If a line in the records below holds the word "radians", copy it.

Data extracted from a collection
◇ ◇ ◇ ◇

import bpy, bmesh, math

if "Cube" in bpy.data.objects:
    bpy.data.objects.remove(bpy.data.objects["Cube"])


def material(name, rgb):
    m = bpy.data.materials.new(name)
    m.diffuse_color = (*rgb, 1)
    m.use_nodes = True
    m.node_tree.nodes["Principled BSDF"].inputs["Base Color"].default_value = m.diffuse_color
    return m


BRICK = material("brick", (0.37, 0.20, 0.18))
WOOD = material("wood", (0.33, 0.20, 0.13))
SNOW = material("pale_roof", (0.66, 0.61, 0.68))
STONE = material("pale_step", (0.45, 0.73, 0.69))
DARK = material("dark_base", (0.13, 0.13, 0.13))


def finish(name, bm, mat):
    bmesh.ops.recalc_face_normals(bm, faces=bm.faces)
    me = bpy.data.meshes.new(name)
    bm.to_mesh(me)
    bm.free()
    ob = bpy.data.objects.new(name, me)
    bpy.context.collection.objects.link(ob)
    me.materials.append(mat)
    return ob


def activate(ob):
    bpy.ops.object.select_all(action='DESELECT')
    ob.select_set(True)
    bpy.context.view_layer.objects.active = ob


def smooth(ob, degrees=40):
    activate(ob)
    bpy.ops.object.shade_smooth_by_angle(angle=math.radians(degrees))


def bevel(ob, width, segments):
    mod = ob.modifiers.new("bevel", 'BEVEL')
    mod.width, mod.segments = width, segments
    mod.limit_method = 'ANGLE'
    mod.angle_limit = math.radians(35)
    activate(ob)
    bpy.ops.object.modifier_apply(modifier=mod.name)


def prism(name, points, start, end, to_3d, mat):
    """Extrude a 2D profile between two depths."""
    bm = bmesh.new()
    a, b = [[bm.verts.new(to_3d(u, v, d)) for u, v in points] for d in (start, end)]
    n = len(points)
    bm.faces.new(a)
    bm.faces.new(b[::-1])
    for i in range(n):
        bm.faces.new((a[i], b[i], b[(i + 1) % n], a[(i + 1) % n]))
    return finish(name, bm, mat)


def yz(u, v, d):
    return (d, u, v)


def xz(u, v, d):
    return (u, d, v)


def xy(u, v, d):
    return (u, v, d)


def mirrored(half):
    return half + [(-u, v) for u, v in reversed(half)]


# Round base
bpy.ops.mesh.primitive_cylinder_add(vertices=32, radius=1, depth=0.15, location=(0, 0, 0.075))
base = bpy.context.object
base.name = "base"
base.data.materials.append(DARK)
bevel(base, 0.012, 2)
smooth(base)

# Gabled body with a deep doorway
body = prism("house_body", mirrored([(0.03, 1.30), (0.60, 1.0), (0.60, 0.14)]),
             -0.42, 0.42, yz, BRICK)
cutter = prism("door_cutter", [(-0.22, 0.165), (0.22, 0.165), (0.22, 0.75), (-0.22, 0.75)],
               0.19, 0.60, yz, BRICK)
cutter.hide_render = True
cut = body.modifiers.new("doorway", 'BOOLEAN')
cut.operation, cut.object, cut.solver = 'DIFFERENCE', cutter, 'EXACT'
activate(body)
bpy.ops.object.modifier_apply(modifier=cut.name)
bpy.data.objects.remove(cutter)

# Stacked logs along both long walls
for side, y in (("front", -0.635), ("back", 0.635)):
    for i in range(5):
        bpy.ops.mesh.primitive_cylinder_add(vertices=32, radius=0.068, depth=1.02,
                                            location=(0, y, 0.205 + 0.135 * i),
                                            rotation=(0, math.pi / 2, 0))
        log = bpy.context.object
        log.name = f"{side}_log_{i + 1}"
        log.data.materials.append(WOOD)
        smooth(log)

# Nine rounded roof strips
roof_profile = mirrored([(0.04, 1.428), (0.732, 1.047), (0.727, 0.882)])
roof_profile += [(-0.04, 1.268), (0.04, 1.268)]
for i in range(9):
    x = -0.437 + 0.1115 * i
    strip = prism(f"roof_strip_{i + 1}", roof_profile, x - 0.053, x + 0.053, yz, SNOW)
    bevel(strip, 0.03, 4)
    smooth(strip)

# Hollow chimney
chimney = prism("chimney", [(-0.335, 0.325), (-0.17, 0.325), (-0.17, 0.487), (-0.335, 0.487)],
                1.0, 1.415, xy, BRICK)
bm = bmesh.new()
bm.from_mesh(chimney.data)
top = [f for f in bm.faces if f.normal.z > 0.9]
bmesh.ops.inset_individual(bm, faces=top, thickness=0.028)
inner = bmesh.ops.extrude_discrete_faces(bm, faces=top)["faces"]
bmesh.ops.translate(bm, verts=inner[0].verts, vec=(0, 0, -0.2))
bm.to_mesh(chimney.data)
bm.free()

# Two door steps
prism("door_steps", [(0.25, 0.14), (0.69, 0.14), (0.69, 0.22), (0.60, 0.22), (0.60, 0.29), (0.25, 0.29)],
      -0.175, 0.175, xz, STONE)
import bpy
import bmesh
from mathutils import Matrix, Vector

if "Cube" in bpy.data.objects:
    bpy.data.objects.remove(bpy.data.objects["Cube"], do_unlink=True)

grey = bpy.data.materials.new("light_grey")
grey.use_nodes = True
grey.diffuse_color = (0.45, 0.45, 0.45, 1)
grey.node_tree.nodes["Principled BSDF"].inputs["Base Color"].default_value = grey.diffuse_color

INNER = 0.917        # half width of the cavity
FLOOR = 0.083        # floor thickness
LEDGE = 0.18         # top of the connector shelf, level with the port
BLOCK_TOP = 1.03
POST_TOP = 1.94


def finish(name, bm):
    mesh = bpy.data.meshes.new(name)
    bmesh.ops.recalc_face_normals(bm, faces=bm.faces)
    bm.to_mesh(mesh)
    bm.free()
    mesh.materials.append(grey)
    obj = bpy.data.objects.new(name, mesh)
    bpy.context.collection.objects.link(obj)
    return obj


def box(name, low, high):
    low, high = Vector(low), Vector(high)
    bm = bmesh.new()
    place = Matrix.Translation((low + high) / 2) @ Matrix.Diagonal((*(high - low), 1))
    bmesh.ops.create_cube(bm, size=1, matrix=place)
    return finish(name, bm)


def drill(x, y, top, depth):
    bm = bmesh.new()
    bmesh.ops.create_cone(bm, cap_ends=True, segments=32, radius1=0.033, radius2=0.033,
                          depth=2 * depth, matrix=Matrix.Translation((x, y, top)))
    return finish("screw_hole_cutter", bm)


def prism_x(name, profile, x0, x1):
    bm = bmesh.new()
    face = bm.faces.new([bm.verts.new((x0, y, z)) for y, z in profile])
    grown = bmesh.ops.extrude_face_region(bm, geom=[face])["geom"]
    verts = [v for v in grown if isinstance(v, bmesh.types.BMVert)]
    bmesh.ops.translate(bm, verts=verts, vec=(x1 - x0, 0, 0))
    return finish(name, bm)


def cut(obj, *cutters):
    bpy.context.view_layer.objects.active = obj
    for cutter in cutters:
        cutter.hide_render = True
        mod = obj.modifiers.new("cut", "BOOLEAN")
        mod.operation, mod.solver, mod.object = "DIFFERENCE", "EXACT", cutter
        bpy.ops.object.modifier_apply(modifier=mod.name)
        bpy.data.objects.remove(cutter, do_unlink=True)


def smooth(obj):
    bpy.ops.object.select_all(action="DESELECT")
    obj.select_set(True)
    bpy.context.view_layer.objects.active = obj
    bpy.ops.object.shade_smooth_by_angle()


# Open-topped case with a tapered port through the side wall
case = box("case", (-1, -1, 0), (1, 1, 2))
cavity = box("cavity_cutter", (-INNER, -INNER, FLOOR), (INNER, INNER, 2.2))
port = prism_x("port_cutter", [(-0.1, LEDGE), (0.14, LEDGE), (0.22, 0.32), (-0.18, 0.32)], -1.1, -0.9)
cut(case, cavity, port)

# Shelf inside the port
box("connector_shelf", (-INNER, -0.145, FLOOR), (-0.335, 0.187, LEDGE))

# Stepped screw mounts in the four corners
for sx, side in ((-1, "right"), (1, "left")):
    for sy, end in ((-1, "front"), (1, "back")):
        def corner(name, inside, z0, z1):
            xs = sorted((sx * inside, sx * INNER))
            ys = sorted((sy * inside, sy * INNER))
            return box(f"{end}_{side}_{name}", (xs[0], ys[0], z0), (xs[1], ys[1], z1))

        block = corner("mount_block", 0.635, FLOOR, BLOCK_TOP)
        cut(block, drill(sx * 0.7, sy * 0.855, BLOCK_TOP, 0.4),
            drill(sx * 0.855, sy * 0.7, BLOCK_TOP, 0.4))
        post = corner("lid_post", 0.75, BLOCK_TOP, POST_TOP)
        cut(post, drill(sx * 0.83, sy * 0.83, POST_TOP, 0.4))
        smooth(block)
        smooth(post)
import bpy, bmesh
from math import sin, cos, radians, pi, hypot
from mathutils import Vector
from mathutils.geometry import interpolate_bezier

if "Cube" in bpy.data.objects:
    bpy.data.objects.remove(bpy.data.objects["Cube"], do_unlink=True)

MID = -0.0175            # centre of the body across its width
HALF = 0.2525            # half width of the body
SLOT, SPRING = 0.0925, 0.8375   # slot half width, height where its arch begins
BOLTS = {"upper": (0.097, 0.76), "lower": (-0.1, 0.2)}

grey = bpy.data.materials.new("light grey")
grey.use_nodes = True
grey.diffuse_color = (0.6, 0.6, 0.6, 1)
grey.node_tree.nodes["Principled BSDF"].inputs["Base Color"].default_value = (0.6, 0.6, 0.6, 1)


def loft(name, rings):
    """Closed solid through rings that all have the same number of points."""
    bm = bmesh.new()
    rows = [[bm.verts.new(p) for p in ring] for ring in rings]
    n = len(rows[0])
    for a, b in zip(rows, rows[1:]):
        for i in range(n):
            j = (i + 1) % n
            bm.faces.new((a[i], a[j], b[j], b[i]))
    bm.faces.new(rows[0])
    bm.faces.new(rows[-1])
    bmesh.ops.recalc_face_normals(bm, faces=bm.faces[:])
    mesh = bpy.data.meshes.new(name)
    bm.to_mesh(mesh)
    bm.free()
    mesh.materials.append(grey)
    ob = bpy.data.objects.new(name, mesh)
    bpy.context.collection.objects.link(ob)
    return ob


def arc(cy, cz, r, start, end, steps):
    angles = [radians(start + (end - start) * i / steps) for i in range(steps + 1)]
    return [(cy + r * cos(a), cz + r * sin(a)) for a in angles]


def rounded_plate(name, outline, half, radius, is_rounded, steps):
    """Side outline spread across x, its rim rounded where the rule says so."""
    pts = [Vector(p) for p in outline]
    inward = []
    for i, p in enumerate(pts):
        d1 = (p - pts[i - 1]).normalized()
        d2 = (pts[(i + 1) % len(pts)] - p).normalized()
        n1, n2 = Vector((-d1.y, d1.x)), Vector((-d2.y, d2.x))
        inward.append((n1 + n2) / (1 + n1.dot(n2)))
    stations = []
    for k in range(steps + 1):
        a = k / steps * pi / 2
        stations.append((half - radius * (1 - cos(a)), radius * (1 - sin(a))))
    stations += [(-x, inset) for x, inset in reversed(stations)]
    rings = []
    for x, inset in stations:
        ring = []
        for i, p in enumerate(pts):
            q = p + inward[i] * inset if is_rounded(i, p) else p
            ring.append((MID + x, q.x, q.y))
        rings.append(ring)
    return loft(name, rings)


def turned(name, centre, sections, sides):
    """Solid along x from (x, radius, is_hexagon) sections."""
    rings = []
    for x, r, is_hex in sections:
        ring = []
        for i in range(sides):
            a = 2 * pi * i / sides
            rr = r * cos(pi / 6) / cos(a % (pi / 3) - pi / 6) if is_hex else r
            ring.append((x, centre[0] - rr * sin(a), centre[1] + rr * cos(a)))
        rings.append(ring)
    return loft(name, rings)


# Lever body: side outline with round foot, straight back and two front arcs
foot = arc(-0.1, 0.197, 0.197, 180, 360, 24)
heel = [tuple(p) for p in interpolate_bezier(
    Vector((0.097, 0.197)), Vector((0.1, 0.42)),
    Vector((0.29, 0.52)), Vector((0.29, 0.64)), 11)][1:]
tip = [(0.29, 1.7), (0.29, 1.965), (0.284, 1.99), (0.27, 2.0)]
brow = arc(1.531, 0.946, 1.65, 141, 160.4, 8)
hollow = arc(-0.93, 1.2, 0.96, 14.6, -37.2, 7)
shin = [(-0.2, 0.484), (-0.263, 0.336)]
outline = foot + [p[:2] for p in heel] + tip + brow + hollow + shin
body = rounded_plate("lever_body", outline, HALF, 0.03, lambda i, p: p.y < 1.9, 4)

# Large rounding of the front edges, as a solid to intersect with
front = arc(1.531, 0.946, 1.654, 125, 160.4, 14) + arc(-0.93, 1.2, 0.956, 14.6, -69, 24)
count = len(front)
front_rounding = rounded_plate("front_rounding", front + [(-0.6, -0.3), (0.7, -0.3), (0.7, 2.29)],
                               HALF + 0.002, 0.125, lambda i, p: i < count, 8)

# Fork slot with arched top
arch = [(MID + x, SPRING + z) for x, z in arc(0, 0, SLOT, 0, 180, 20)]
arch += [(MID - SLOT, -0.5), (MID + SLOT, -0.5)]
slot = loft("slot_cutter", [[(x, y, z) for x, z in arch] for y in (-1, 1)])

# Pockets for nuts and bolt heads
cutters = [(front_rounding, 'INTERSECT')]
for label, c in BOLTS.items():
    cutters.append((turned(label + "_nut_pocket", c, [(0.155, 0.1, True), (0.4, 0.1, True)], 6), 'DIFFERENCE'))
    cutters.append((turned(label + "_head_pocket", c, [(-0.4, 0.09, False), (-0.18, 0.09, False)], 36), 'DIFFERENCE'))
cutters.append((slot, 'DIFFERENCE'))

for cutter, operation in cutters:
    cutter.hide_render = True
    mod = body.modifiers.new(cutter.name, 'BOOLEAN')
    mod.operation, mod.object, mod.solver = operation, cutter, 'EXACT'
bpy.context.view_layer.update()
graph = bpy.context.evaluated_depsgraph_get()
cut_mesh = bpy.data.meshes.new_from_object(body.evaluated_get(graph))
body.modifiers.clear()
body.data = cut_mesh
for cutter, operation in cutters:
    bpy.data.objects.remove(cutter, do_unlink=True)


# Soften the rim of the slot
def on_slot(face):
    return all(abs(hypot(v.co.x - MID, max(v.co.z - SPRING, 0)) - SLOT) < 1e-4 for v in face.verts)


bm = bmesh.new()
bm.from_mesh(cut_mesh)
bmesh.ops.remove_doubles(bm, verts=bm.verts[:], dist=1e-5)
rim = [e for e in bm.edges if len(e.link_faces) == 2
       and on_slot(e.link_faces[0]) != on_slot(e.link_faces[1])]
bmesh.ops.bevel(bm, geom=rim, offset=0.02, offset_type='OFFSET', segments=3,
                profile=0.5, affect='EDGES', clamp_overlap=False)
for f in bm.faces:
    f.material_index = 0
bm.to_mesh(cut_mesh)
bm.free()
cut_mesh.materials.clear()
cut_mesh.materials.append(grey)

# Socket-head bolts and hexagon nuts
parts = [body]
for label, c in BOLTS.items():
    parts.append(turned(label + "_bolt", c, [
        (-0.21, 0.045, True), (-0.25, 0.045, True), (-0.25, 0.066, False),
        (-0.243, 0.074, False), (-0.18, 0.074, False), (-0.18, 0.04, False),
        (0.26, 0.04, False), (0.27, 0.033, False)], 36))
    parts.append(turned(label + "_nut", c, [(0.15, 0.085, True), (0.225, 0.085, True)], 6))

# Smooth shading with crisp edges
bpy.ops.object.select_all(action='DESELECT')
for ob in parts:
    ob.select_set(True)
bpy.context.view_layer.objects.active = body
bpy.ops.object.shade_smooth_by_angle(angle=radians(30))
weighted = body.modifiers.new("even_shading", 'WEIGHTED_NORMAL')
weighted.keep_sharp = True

◇ ◇ ◇ ◇

ANSWER SPACE →
    bpy.ops.object.shade_smooth_by_angle(angle=math.radians(degrees))
    mod.angle_limit = math.radians(35)
from math import sin, cos, radians, pi, hypot
    angles = [radians(start + (end - start) * i / steps) for i in range(steps + 1)]
bpy.ops.object.shade_smooth_by_angle(angle=radians(30))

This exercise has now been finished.